(Exercise prompt)
Reproduce the entries shown below only from the line with "pairs = list(zip(rows, rows[1:]))" down to the line with "# Base, collar and pole", keeping both end lines and copying each one exactly.

*****

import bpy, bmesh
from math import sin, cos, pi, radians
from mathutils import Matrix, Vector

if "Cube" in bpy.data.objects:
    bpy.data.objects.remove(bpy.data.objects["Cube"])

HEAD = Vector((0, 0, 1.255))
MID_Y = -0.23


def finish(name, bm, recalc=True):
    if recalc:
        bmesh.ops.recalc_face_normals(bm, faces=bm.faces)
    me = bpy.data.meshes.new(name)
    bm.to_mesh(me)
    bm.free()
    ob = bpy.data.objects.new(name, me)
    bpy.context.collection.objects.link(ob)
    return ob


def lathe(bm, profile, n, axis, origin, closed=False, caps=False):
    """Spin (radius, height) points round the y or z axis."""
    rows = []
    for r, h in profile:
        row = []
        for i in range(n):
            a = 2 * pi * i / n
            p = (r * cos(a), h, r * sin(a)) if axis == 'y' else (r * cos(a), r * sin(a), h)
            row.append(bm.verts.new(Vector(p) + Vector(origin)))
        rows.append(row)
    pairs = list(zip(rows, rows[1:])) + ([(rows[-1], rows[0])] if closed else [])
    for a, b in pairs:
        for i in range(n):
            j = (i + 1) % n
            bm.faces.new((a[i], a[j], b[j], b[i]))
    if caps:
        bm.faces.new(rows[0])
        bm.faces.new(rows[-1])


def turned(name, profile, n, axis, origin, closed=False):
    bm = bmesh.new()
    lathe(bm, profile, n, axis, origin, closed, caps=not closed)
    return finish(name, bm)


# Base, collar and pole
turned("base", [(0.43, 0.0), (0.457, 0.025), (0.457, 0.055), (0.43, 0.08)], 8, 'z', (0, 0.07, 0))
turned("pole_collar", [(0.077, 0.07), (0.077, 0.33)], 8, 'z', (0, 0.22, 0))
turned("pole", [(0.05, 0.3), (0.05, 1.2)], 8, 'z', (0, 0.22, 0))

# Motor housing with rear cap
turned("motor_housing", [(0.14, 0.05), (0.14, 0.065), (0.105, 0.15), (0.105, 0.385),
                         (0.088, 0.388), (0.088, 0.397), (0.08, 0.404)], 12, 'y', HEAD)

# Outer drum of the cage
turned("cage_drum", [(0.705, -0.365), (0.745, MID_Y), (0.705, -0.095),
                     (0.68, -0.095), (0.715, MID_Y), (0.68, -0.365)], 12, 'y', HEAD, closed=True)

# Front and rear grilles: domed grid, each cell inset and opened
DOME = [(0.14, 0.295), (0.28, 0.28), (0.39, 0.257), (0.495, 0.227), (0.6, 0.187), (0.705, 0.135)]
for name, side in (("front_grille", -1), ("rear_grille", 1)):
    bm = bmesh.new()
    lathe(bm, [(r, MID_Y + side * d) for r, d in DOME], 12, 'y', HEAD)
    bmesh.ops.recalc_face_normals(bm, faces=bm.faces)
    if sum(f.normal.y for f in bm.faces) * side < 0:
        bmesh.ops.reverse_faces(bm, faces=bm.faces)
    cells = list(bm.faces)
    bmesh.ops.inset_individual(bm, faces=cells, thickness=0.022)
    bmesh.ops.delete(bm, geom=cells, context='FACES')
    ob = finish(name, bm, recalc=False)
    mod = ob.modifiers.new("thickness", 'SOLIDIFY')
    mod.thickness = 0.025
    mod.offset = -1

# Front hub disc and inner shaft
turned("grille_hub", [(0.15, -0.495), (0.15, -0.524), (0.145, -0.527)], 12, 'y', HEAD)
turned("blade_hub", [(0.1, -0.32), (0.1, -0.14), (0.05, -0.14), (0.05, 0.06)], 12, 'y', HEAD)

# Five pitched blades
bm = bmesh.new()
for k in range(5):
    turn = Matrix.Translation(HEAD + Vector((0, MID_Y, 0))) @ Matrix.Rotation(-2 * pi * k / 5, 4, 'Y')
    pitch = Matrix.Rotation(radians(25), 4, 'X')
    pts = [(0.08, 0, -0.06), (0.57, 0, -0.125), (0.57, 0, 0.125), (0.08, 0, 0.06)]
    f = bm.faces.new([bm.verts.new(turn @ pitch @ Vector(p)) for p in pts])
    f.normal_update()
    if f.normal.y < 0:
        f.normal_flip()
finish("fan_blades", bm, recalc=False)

*****

(Completed exercise)
    pairs = list(zip(rows, rows[1:])) + ([(rows[-1], rows[0])] if closed else [])
    for a, b in pairs:
        for i in range(n):
            j = (i + 1) % n
            bm.faces.new((a[i], a[j], b[j], b[i]))
    if caps:
        bm.faces.new(rows[0])
        bm.faces.new(rows[-1])


def turned(name, profile, n, axis, origin, closed=False):
    bm = bmesh.new()
    lathe(bm, profile, n, axis, origin, closed, caps=not closed)
    return finish(name, bm)


# Base, collar and pole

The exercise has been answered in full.